If you think about it, how often do you actually learn something that doesn’t involve simply connecting another link to what you already know? Once a person grows into adulthood, the “tacking-on” way of learning has become so ingrained that we easily fall in with it, not realizing that it carries as a side effect, a kind of numbness.
Hearing the opening lines of Chaucer’s “Prologue” allowed me to re-experience an initial connection with the world. I felt as if I were being offered a gift, neither despite nor because of how I had led my life. I heard these words as the first way that something essential would be spoken. The words filled the crack like a physical continuation of what they were speaking about, and I could fully take it in. It was like a beautiful embrace; no, it was a beautiful embrace.
Well, of course there is no way to experience something for the first time more than once! To realize, even briefly, an original physicality to words after so many centuries of developing a more distant relationship, must involve the prefix “re-” (as in “remember,” “renew,” “redundant,” “repeat”). But blessedly, since the “we” that each individual person embodies, since that “we” is historically prone to spells of communal forgetting, I believe humans have lived for centuries in a chronic state of depletion – call it spiritual, imaginal, visionary, all of the above – without realizing it. Almost as if we grew up too fast, or came out of the garden too soon.
So easily, if we allow ourselves, can we drop into a childlike, “Garden of Eden” frame of mind. I believe each of us harbors such a “place” deep within ourselves. Yet this is not the same as a tabula rasa, because each human does come into the world already possessed of an enormous “basic education,” a set of structural and topographical intuitions we’ve imbibed, and even honed while in the womb and continue to develop at a rather wild rate for at least the first few years of our lives.

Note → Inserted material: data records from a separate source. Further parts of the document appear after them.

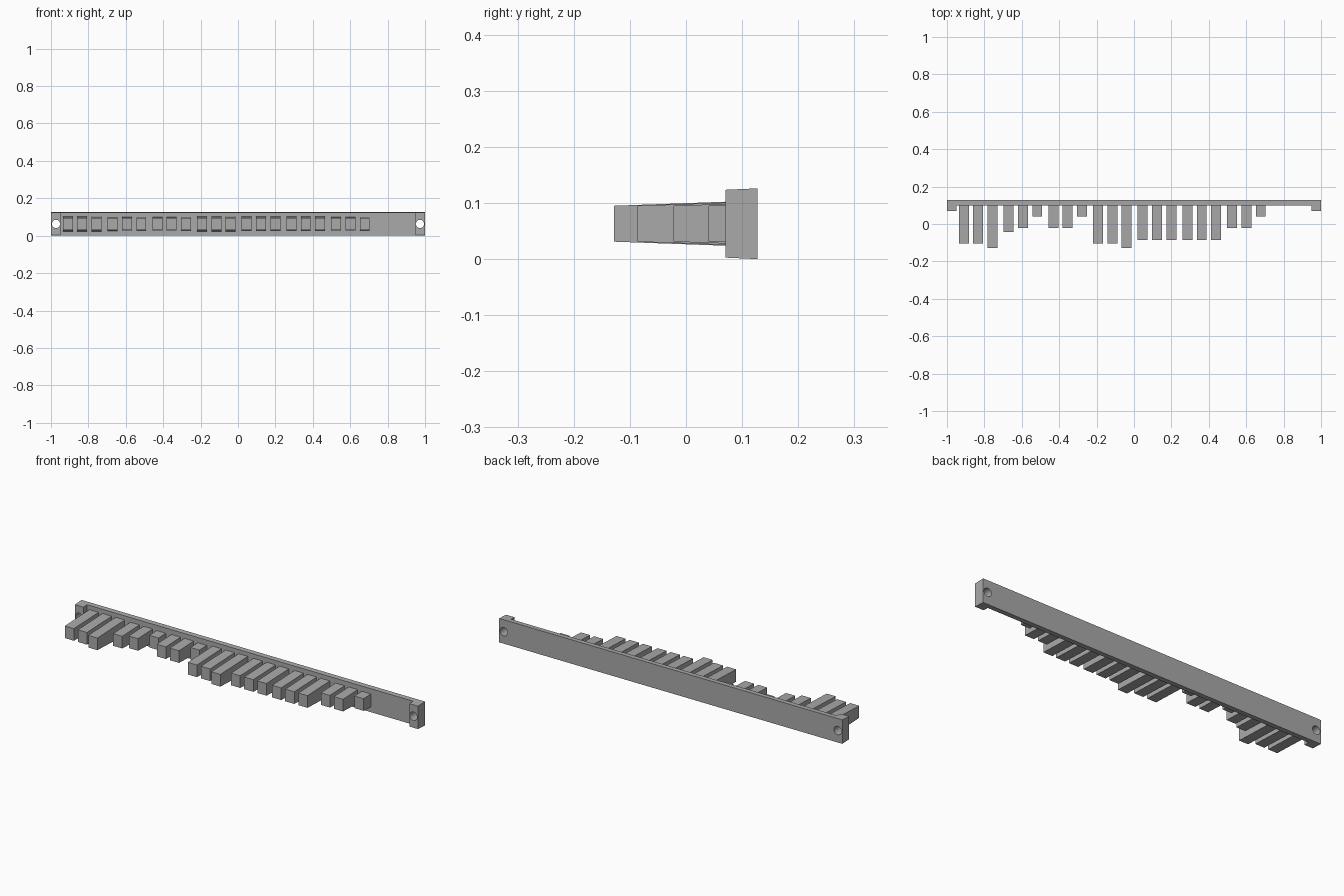
import bpy, bmesh, math
from mathutils import Matrix

cube = bpy.data.objects.get("Cube")
if cube:
    bpy.data.objects.remove(cube, do_unlink=True)

grey = bpy.data.materials.new("neutral grey")
grey.use_nodes = True
grey.diffuse_color = (0.4, 0.4, 0.4, 1)
grey.node_tree.nodes["Principled BSDF"].inputs["Base Color"].default_value = (0.4, 0.4, 0.4, 1)

MID = 0.063     # height of the centre line
BACK = 0.127    # rear face of the bar
FACE = 0.1      # front face of the bar


def make_object(name, bm):
    mesh = bpy.data.meshes.new(name)
    bm.to_mesh(mesh)
    bm.free()
    mesh.materials.append(grey)
    obj = bpy.data.objects.new(name, mesh)
    bpy.context.collection.objects.link(obj)
    return obj


def drafted_block(name, x, width, front, back, half_front, half_back):
    """Box whose height tapers along y."""
    bm = bmesh.new()
    bmesh.ops.create_cube(bm, size=1)
    for v in bm.verts:
        at_front = v.co.y < 0
        half = half_front if at_front else half_back
        v.co = (x + v.co.x * width,
                front if at_front else back,
                MID + math.copysign(half, v.co.z))
    return make_object(name, bm)


def bar_half(y):
    return MID - 0.045 * (BACK - y)


# Mounting bar
bar = drafted_block("mounting_bar", 0, 2, FACE, BACK, bar_half(FACE), bar_half(BACK))

# End lugs, with a screw hole through each lug and the bar
for side, sign in (("left", 1), ("right", -1)):
    lug = drafted_block(side + "_end_lug", sign * 0.975, 0.05, 0.07, FACE,
                        bar_half(0.07), bar_half(FACE))
    bm = bmesh.new()
    bmesh.ops.create_cone(bm, cap_ends=True, segments=24, radius1=0.022,
                          radius2=0.022, depth=0.3,
                          matrix=Matrix.Translation((sign * 0.973, 0.1, MID))
                          @ Matrix.Rotation(math.pi / 2, 4, "X"))
    cutter = make_object(side + "_hole_cutter", bm)
    cutter.hide_render = True
    cutter.hide_set(True)
    cutter.display_type = "WIRE"
    for part in (bar, lug):
        cut = part.modifiers.new(side + "_screw_hole", "BOOLEAN")
        cut.operation = "DIFFERENCE"
        cut.solver = "EXACT"
        cut.object = cutter

# Teeth in groups of three; each entry is the y of a tooth's front end
groups = [
    (-0.105, -0.105, -0.128),
    (-0.044, -0.022, 0.04),
    (-0.022, -0.022, 0.04),
    (-0.105, -0.105, -0.128),
    (-0.086, -0.086, -0.086),
    (-0.086, -0.086, -0.086),
    (-0.022, -0.022, 0.04),
]
for g, fronts in enumerate(groups):
    for t, front in enumerate(fronts):
        x = -0.833 + g * 0.239 + (t - 1) * 0.0765
        drafted_block(f"tooth_{g * 3 + t + 1}", x, 0.053, front, FACE + 0.005,
                      0.032, 0.032 + 0.037 * (FACE - front))
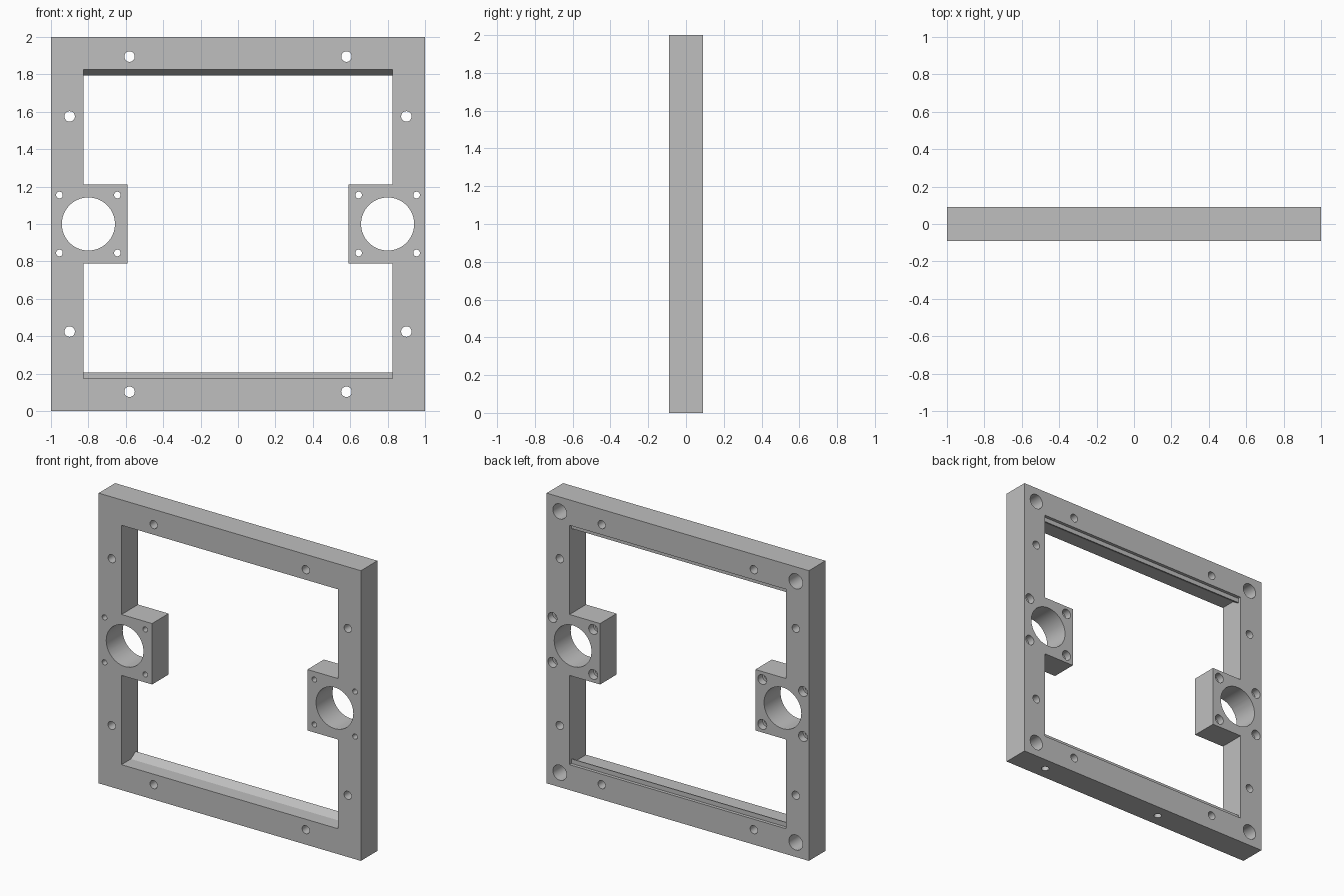
import bpy
import bmesh
from math import pi
from mathutils import Matrix, Vector

old = bpy.data.objects.get("Cube")
if old:
    bpy.data.objects.remove(old, do_unlink=True)

grey = bpy.data.materials.new("plain grey")
grey.use_nodes = True
colour = (0.52, 0.52, 0.52, 1)
grey.diffuse_color = colour
grey.node_tree.nodes["Principled BSDF"].inputs["Base Color"].default_value = colour

HALF_DEPTH = 0.09


def make_object(name, bm):
    bmesh.ops.recalc_face_normals(bm, faces=bm.faces)
    mesh = bpy.data.meshes.new(name)
    bm.to_mesh(mesh)
    bm.free()
    mesh.materials.append(grey)
    obj = bpy.data.objects.new(name, mesh)
    bpy.context.collection.objects.link(obj)
    return obj


def add_box(bm, low, high):
    low, high = Vector(low), Vector(high)
    matrix = Matrix.Translation((low + high) / 2) @ Matrix.Diagonal((*(high - low), 1))
    bmesh.ops.create_cube(bm, size=1, matrix=matrix)


def add_bore(bm, x, z, radius, front=-0.2, back=0.2, sides=40):
    """Cylinder along y between two depths."""
    matrix = Matrix.Translation((x, (front + back) / 2, z)) @ Matrix.Rotation(pi / 2, 4, "X")
    bmesh.ops.create_cone(bm, cap_ends=True, segments=sides, radius1=radius,
                          radius2=radius, depth=back - front, matrix=matrix)


def combine(target, other, operation):
    """Apply a boolean and delete the helper."""
    other.hide_render = True
    mod = target.modifiers.new("combine", "BOOLEAN")
    mod.operation, mod.solver, mod.object = operation, "EXACT", other
    bpy.context.view_layer.update()
    graph = bpy.context.evaluated_depsgraph_get()
    mesh = bpy.data.meshes.new_from_object(target.evaluated_get(graph))
    target.modifiers.clear()
    target.data = mesh
    bpy.data.objects.remove(other, do_unlink=True)


# Outer slab
bm = bmesh.new()
add_box(bm, (-1, -HALF_DEPTH, 0), (1, HALF_DEPTH, 2))
frame = make_object("mounting_frame", bm)

# Opening, whose top and bottom leave a sloped retaining ridge near the back
ridge = [(-0.2, 0.175), (0.012, 0.175), (0.062, 0.206), (0.068, 0.206), (0.068, 0.175), (0.2, 0.175)]
profile = ridge + [(y, 2 - z) for y, z in reversed(ridge)]
bm = bmesh.new()
face = bm.faces.new([bm.verts.new((-0.825, y, z)) for y, z in profile])
side = bmesh.ops.extrude_face_region(bm, geom=[face])["geom"]
bmesh.ops.translate(bm, vec=(1.65, 0, 0),
                    verts=[v for v in side if isinstance(v, bmesh.types.BMVert)])
combine(frame, make_object("opening_cutter", bm), "DIFFERENCE")

# Bearing blocks on both sides
bm = bmesh.new()
add_box(bm, (-0.9, -HALF_DEPTH, 0.79), (-0.592, HALF_DEPTH, 1.21))
add_box(bm, (0.592, -HALF_DEPTH, 0.79), (0.9, HALF_DEPTH, 1.21))
combine(frame, make_object("bearing_blocks", bm), "UNION")

# Main bores, block screw holes and frame screw holes
bm = bmesh.new()
for s in (-1, 1):
    add_bore(bm, s * 0.8, 1, 0.142, sides=64)
    for x in (0.645, 0.955):
        for z in (0.845, 1.155):
            add_bore(bm, s * x, z, 0.018, sides=24)
    for x, z in ((0.58, 0.103), (0.58, 1.895), (0.9, 0.425), (0.9, 1.575)):
        add_bore(bm, s * x, z, 0.028)
combine(frame, make_object("through_hole_cutter", bm), "DIFFERENCE")

# Blind recesses in the back: screw counterbores and corner sockets
bm = bmesh.new()
for s in (-1, 1):
    for x in (0.645, 0.955):
        for z in (0.845, 1.155):
            add_bore(bm, s * x, z, 0.034, front=0.04, sides=32)
    for z in (0.1, 1.9):
        add_bore(bm, s * 0.9, z, 0.052, front=-0.03)
# Two blind holes in the underside
for x in (0.75, -0.2):
    bmesh.ops.create_cone(bm, cap_ends=True, segments=32, radius1=0.025, radius2=0.025,
                          depth=0.2, matrix=Matrix.Translation((x, 0, 0)))
combine(frame, make_object("recess_cutter", bm), "DIFFERENCE")

# Smooth bores, sharp edges
bpy.ops.object.select_all(action="DESELECT")
frame.select_set(True)
bpy.context.view_layer.objects.active = frame
bpy.ops.object.shade_smooth_by_angle(angle=pi / 6)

Because this part of us has never named anything, it holds an innocent, kinetic power of perpetual readiness. In order to learn something truly new, it is probably necessary to find a way back to this place where a passionate curiosity consumes us utterly, yet we are not impatient; we’re ready and willing to keep reconfiguring the world. This theme occurs in many stories and legends; for example, the Parsival tales of medieval Europe.
By luck or by accident, we can find our way into that place of wildness inside ourselves and hear old words spoken as if for the first time. And although we are accustomed to consider “language” to refer only to spoken and written words – which in themselves pack a wallop less than a wet noodle – a person might yet seek out and feel the sparking that happens each time the crack closes between worlds. It is in this split-second range of almost-not, not-quite, just-before, could-have-been-something-else-just-as-easily (Didn’t I just fly for three seconds?) – where the marvelous hammer-blow of essential enchantment lies.
The Chaucer quotation comes from the Online Medieval and Classical Library Release #3, based on that published in The Complete Works of Geoffrey Chaucer, ed. W.W. Skeat (Oxford, 1900).
This is the fourth and final installment in a series on the physicality of language. Writing from direct experience with sharp, sly, and sometimes ham-fisted words, poet and essayist Anita Sullivan speculates on some of the ways language may have worked in early societies as a part of the biological human toolkit – and how that has changed.
Anita Sullivan wanted to major in anthropology in college but ended up with an MFA in Poetry. Her career as a piano tuner allowed time to indulge in a narrow but (to her mind) related set of avocations: archaeology, folklore, oral tradition, translation, early keyboard temperaments and religious studies. She has published two essay collections: The Seventh Dragon (piano tuning) and Ikaria (Greek travel). She has a chapbook of poetry, The Middle Window, and a full-length collection, Garden of Beasts. She is a founding member of the poetry publishing collective Airlie Press in Monmouth, Oregon. Find her at www.seventhdragon.com.